Renewable energy sources are increasingly contributing more to the world’s energy mix as the race to achieve net zero carbon emissions by 2050 gathers pace. In the UK, for example, 2020 marked the first year that wind, solar, bioenergy and hydroelectric sources contributed more to the national energy grid than fossil fuels.[i]
While this is an undoubtedly significant achievement, renewables are not yet at a point where they can provide sufficient baseload power. In practice, this means that steam turbine power stations remain vital for stable and reliable electricity generation. At the same time, the diversifying energy mix is now forcing changes to the way power stations traditionally operate, placing additional strain on older components designed for altogether different conditions.
Adapting to High-Cycle Operation
Combined cycle power stations now run at higher frequencies. This means they need to power up and down as grid demand fluctuates, filling the supply gaps that renewables cannot meet. Higher cycling does help lower carbon emissions, as power stations only operate when needed and are not left idling when the demand for energy is lower.
The main problem is that they have not been designed to operate in this way. High cycling puts greater operational stress on both power stations and their key components, such as valves. This can lead to higher failure rates, which means more plant downtime and higher operating costs. Potentially, it also increases the number of safety issues for plant workers.
The cooling of superheated steam is one of the most critical operations performed in steam turbine power stations. The cooling is undertaken by the steam conditioning valve, which generally performs well under conventional low-cycling plant conditions. However, with power stations adapting to new demands that generate higher cycling frequencies, conditioning valves are now failing more frequently.
This means that there is a clear need for more robust plant components, not only to maintain the supply of electricity but also to minimise the threat of unplanned outages. Given the intermittent nature of renewable power, the availability of these facilities is now more than ever a key part of keeping decarbonisation on track.
Recognising the challenges customers face, IMI Critical Engineering developed a high-performance steam conditioning valve able to function reliably under the testing conditions of today’s combined cycle power plants.

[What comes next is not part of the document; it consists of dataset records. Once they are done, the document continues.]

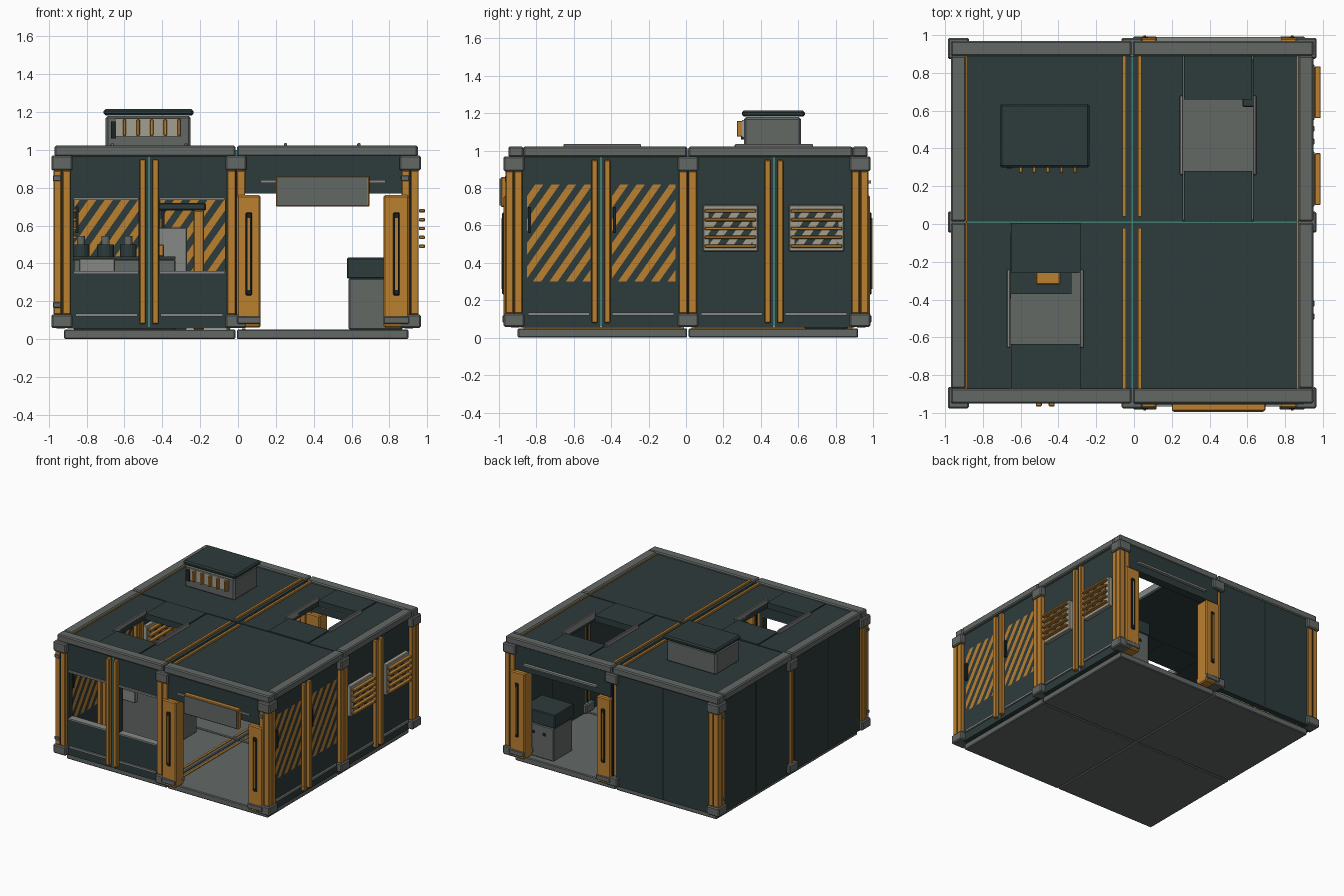
import bpy, bmesh, math
from mathutils import Matrix, Vector

if "Cube" in bpy.data.objects:
    bpy.data.objects.remove(bpy.data.objects["Cube"])


def material(name, r, g, b):
    m = bpy.data.materials.new(name)
    m.diffuse_color = (r, g, b, 1)
    m.use_nodes = True
    m.node_tree.nodes["Principled BSDF"].inputs["Base Color"].default_value = m.diffuse_color
    return m


DARK = material("dark_teal_panel", 0.027, 0.044, 0.044)
GREY = material("mid_grey_metal", 0.125, 0.14, 0.13)
ORANGE = material("orange_paint", 0.50, 0.215, 0.03)
LIGHT = material("light_grey_metal", 0.24, 0.25, 0.24)
CREAM = material("pale_grille", 0.37, 0.35, 0.28)
BLACK = material("black_slot", 0.012, 0.017, 0.018)
TEAL = material("teal_seam", 0.05, 0.21, 0.17)
I = Matrix.Identity(4)


def finish(name, bm, mats, M):
    bmesh.ops.transform(bm, matrix=M, verts=bm.verts)
    me = bpy.data.meshes.new(name)
    bm.to_mesh(me)
    bm.free()
    for m in mats:
        me.materials.append(m)
    ob = bpy.data.objects.new(name, me)
    bpy.context.collection.objects.link(ob)
    return ob


def part(name, mat, boxes, M=I, bevel=0.0):
    """One object from boxes given as x0, x1, y0, y1, z0, z1."""
    bm = bmesh.new()
    for x0, x1, y0, y1, z0, z1 in boxes:
        T = Matrix.Translation(((x0 + x1) / 2, (y0 + y1) / 2, (z0 + z1) / 2))
        S = Matrix.Diagonal((abs(x1 - x0), abs(y1 - y0), abs(z1 - z0), 1))
        bmesh.ops.create_cube(bm, size=1, matrix=T @ S)
    if bevel:
        bmesh.ops.bevel(bm, geom=bm.edges[:], offset=bevel, segments=1, affect='EDGES')
    return finish(name, bm, [mat], M)


def cylinders(name, mat, items):
    bm = bmesh.new()
    for x, y, z0, z1, r in items:
        bmesh.ops.create_cone(bm, cap_ends=True, segments=14, radius1=r, radius2=r, depth=z1 - z0,
                              matrix=Matrix.Translation((x, y, (z0 + z1) / 2)))
    return finish(name, bm, [mat], I)


def stripes(name, u0, u1, z0, z1, d, M):
    """Diagonal hazard stripes: a flat plate cut by slanted planes."""
    bm = bmesh.new()
    bm.faces.new([bm.verts.new(p) for p in ((u0, -d, z0), (u1, -d, z0), (u1, -d, z1), (u0, -d, z1))])
    n = Vector((math.cos(math.radians(35)), 0, -math.sin(math.radians(35))))
    step, base = 0.036, Vector((u0, -d, z1))
    for i in range(1, 20):
        bmesh.ops.bisect_plane(bm, geom=bm.verts[:] + bm.edges[:] + bm.faces[:],
                               plane_co=base + n * step * i, plane_no=n)
    for f in bm.faces:
        f.material_index = int((f.calc_center_median() - base).dot(n) / step) % 2
    return finish(name, bm, [DARK, ORANGE], M)


# Walls are built facing local -y, at the given centre along the wall
def ribs(name, c, M):
    part(name + "_ribs", ORANGE, [(c + a, c + a + 0.032, -0.045, -0.01, 0.08, 0.95)
                                  for a in (-0.05, 0.018)], M, 0.004)
    part(name + "_seam", TEAL, [(c - 0.006, c + 0.006, -0.017, 0.025, 0.06, 0.97)], M)
    part(name + "_lower_rail", LIGHT, [(c + a, c + a + 0.33, -0.028, -0.01, 0.118, 0.134)
                                       for a in (-0.39, 0.06)], M)


def solid_wall(name, c, M):
    part(name, DARK, [(c - 0.43, c - 0.005, -0.015, 0.03, 0.055, 0.97),
                      (c + 0.005, c + 0.43, -0.015, 0.03, 0.055, 0.97)], M)
    ribs(name, c, M)


def striped_wall(name, c, M):
    solid_wall(name, c, M)
    for i, a in enumerate((-0.395, 0.06)):
        stripes(f"{name}_stripes_{i}", c + a, c + a + 0.34, 0.30, 0.82, 0.018, M)
        part(f"{name}_handle_{i}", BLACK, [(c + a + 0.005, c + a + 0.022, -0.035, -0.015, 0.56, 0.70)], M)


def vent_wall(name, c, M):
    solid_wall(name, c, M)
    for i, a in enumerate((-0.38, 0.08)):
        u0, u1 = c + a, c + a + 0.295
        part(f"{name}_vent_{i}", CREAM, [(u0, u1, -0.045, -0.01, 0.46, 0.71)], M, 0.005)
        stripes(f"{name}_vent_back_{i}", u0 + 0.03, u1 - 0.03, 0.49, 0.68, 0.046, M).data.materials[1] = CREAM
        part(f"{name}_slats_{i}", ORANGE, [(u0 + 0.01, u1 - 0.01, -0.078, -0.046, z - 0.009, z + 0.009)
                                           for z in (0.49, 0.537, 0.584, 0.631, 0.678)], M, 0.004)


def window_wall(name, c, M):
    boxes = []
    for s in (-1, 1):
        for u0, u1, z0, z1 in ((0.005, 0.43, 0.055, 0.35), (0.005, 0.43, 0.74, 0.97),
                               (0.005, 0.055, 0.35, 0.74), (0.40, 0.43, 0.35, 0.74)):
            boxes.append((c + s * u0, c + s * u1, -0.015, 0.03, z0, z1))
    part(name, DARK, boxes, M)
    ribs(name, c, M)
    part(name + "_sills", LIGHT, [(c + a, c + a + 0.345, -0.028, 0.03, z, z + 0.014)
                                  for a in (-0.40, 0.055) for z in (0.345, 0.735)], M)


def door_wall(name, c, M, sign):
    part(name + "_header", DARK, [(c - 0.45, c + 0.45, -0.035, 0.035, 0.77, 0.97)], M)
    part(name + "_light_bar", LIGHT, [(c - 0.33, c + 0.33, -0.045, 0.06, 0.825, 0.84)], M)
    jambs = ((c - 0.455, c - 0.33), (c + 0.32, c + 0.455))
    part(name + "_jambs", ORANGE, [(a, b, -0.055, 0.055, 0.06, 0.76) for a, b in jambs], M, 0.008)
    part(name + "_jamb_slots", BLACK, [((a + b) / 2 - 0.017, (a + b) / 2 + 0.017, -0.063, 0.063, 0.23, 0.67)
                                       for a, b in jambs], M, 0.006)
    part(name + "_jamb_bars", ORANGE, [((a + b) / 2 - 0.007, (a + b) / 2 + 0.007, -0.067, 0.067, 0.26, 0.64)
                                       for a, b in jambs], M)
    part(name + "_jamb_brackets", GREY, [(a, b, -0.062, 0.062, 0.08, 0.12) for a, b in jambs], M, 0.005)
    if sign:
        part("sign_border", ORANGE, [(c - 0.25, c + 0.245, -0.07, -0.03, 0.70, 0.86)], M, 0.005)
        part("sign_plate", GREY, [(c - 0.24, c + 0.235, -0.076, -0.06, 0.708, 0.852)], M)


XS, YS = (-0.93, -0.01, 0.91), (-0.92, 0.01, 0.93)
FRONT = Matrix.Translation((0, YS[0], 0))
BACK = Matrix.Translation((0, YS[2], 0))
TURN = Matrix.Rotation(math.pi / 2, 4, 'Z')
RIGHT = Matrix.Translation((XS[2], 0, 0)) @ TURN
LEFT = Matrix.Translation((XS[0], 0, 0)) @ TURN
window_wall("front_window_wall", -0.47, FRONT)
door_wall("front_door", 0.45, FRONT, True)
striped_wall("back_striped_wall", -0.47, BACK)
door_wall("back_door", 0.45, BACK, False)
for side, M in (("right", RIGHT), ("left", LEFT)):
    striped_wall(side + "_striped_wall", -0.455, M)
    vent_wall(side + "_vent_wall", 0.47, M)

# Corner and middle posts with grey end blocks
nodes = [(x, y) for x in XS for y in YS if (x, y) != (XS[1], YS[1])]
corners = [(x, y) for x in (XS[0], XS[2]) for y in (YS[0], YS[2])]
part("post_blocks", GREY, [(x - 0.056, x + 0.056, y - 0.056, y + 0.056, a, b) for x, y in nodes
                           for a, b in ((0.058, 0.13), (0.89, 0.97))], I, 0.008)
part("corner_posts", ORANGE, [(x + a - 0.021, x + a + 0.021, y + b - 0.021, y + b + 0.021, 0.13, 0.89)
                              for x, y in corners for a in (-0.024, 0.024) for b in (-0.024, 0.024)], I, 0.004)
part("corner_post_cores", BLACK, [(x - 0.04, x + 0.04, y - 0.04, y + 0.04, 0.13, 0.89) for x, y in corners])
part("corner_post_brackets", GREY, [(x - 0.049, x - 0.005, y - 0.049, y - 0.005, a, a + 0.03)
                                    for x, y in corners for a in (0.165, 0.835)], I, 0.004)
for name, M, c in (("front", FRONT, XS[1]), ("back", BACK, XS[1]), ("left", LEFT, YS[1]), ("right", RIGHT, YS[1])):
    part(name + "_middle_post", ORANGE, [(c + a, c + a + 0.045, -0.045, 0.025, 0.13, 0.89)
                                         for a in (-0.048, 0.003)], M, 0.004)
    part(name + "_middle_post_core", BLACK, [(c - 0.006, c + 0.006, -0.03, 0.032, 0.13, 0.89)], M)
part("left_middle_post_outer_strip", ORANGE, [(-0.965, -0.955, 0.0, 0.02, 0.13, 0.89)])

# Floor slabs and floor strips
cells = [(x0, x1, y0, y1) for x0, x1 in ((-0.92, -0.014), (-0.006, 0.90)) for y0, y1 in ((-0.90, 0.006), (0.014, 0.92))]
part("floor_slabs", GREY, [(*c, 0, 0.05) for c in cells], I, 0.006)
part("floor_strips", ORANGE, [(x, x + 0.018, y0, y1, 0.045, 0.056) for x in (-0.06, 0.022)
                              for y0, y1 in ((-0.87, -0.01), (0.03, 0.89))])

# Roof edge beams, split in the middle of each side
beams = []
for a, b in ((-0.97, -0.014), (-0.006, 0.95)):
    beams += [(a, b, -0.95, -0.87, 0.965, 1.022), (a, b, 0.89, 0.97, 0.965, 1.022)]
for a, b in ((-0.87, 0.006), (0.014, 0.89)):
    beams += [(-0.97, -0.89, a, b, 0.965, 1.022), (0.87, 0.95, a, b, 0.965, 1.022)]
part("roof_edge_beams", GREY, beams, I, 0.008)

# Roof panels; two of them have an opening with side rails
part("roof_panels", DARK, [(-0.89, -0.014, 0.014, 0.89, 0.96, 1.005), (-0.006, 0.87, -0.87, 0.006, 0.96, 1.005)])
for name, x0, x1, y0, y1, a, b, c, d in (("front_left", -0.89, -0.014, -0.87, 0.006, -0.655, -0.285, -0.635, -0.26),
                                         ("back_right", -0.006, 0.87, 0.014, 0.89, 0.26, 0.63, 0.28, 0.66)):
    part(name + "_open_roof", DARK, [(x0, a, y0, y1, 0.96, 1.005), (b, x1, y0, y1, 0.96, 1.005),
                                     (a + 0.004, b - 0.004, y0, c, 0.96, 1.01), (a + 0.004, b - 0.004, d, y1, 0.96, 1.01)])
    part(name + "_opening_rails", LIGHT, [(a - 0.018, a, c - 0.02, d + 0.02, 0.98, 1.035),
                                          (b, b + 0.018, c - 0.02, d + 0.02, 0.98, 1.035)], I, 0.004)
part("roof_seams", TEAL, [(-0.014, -0.006, -0.87, 0.89, 0.965, 1.0), (-0.89, 0.87, 0.006, 0.014, 0.965, 1.0)])
part("roof_ribs", ORANGE, [(x, x + 0.018, y0, y1, 0.99, 1.02) for x in (-0.06, 0.022)
                           for y0, y1 in ((-0.87, -0.02), (0.04, 0.89))])
part("roof_side_strips", ORANGE, [(x, x + 0.006, -0.87, 0.89, 0.99, 1.012) for x in (-0.89, 0.864)])

# Roof ventilation unit
part("roof_unit_body", GREY, [(-0.70, -0.25, 0.31, 0.615, 1.0, 1.18)], I, 0.012)
part("roof_unit_lid", DARK, [(-0.71, -0.235, 0.30, 0.635, 1.182, 1.215)], I, 0.01)
part("roof_unit_grille", CREAM, [(-0.65, -0.30, 0.30, 0.33, 1.07, 1.165)])
part("roof_unit_grille_ends", BLACK, [(-0.672, -0.645, 0.295, 0.33, 1.06, 1.15)])
part("roof_unit_bars", ORANGE, [(x - 0.009, x + 0.009, 0.272, 0.305, 1.075, 1.16)
                                for x in (-0.60, -0.528, -0.456, -0.384, -0.312)], I, 0.003)

# Work bench with canisters in the front left room
part("bench", GREY, [(-0.87, -0.33, -0.36, -0.06, 0.05, 0.42)], I, 0.006)
part("bench_top", DARK, [(-0.87, -0.33, -0.37, -0.05, 0.42, 0.436)])
part("bench_orange_box", ORANGE, [(-0.52, -0.39, -0.32, -0.25, 0.436, 0.50)], I, 0.006)
part("bench_drawer", LIGHT, [(-0.84, -0.65, -0.40, -0.36, 0.33, 0.425)], I, 0.005)
cylinders("canisters", DARK, [(x, -0.2, 0.436, 0.50, 0.045) for x in (-0.83, -0.70, -0.58)])
cylinders("canister_caps", GREY, [(x, -0.2, 0.50, 0.545, 0.022) for x in (-0.83, -0.70, -0.58)])

# Locker corner in the back left room
part("locker", LIGHT, [(-0.42, -0.27, 0.66, 0.86, 0.05, 0.59)], I, 0.006)
part("shelf", DARK, [(-0.42, -0.17, 0.62, 0.87, 0.68, 0.72)], I, 0.006)
part("shelf_post", ORANGE, [(-0.235, -0.18, 0.66, 0.72, 0.05, 0.68)], I, 0.005)

# Cabinet in the back right room
part("cabinet", GREY, [(0.585, 0.87, 0.63, 0.87, 0.05, 0.32)], I, 0.006)
part("cabinet_top", DARK, [(0.575, 0.87, 0.62, 0.87, 0.32, 0.43)], I, 0.006)
part("cabinet_knobs", BLACK, [(x, x + 0.02, 0.865, 0.876, 0.24, 0.26) for x in (0.66, 0.76)])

The company’s research and development team began with the existing steam conditioning VLB2 valve which they then modified to manage the greater operational stresses that characterise high cycling. Developing the initial design meant that the manufacturing and installation of the new valve – the VLB3 – was quicker, which helped avoid any unnecessary and costly downtime.
The VLB3’s uniform body thickness allows material to expand and contract at the same rate which reduces fatigue damage. The valve body also has smooth transitions that minimise thermal stresses. Meanwhile, conditioning at the outlet takes place with improved thermal separation of the steam and water flow paths, reducing problems in the critical area of injection. Collectively, these modifications significantly lower any potential failure points that may occur when a plant is cooling steam.
As Jackie Hu, Managing Director at IMI Critical Engineering points out: “It was important to us to develop a conditioning valve capable of withstanding the stresses that come with a high cycle approach. Supporting renewables is a priority for IMI Critical Engineering, and getting the VLB3 into plants quickly shows how we are able to understand plant operators’ needs and provide timely solutions that help them run more efficiently. This valve is a product of the teamwork, communication and problem solving required to bring innovation to an evolving industry like power generation.”
VLB3: Third Generation Steam Conditioning Valve
A compact turbine bypass valve with lightweight trim, optimised for high-cycle power plants such as CCPPs. Modular trim with a range of standardised components.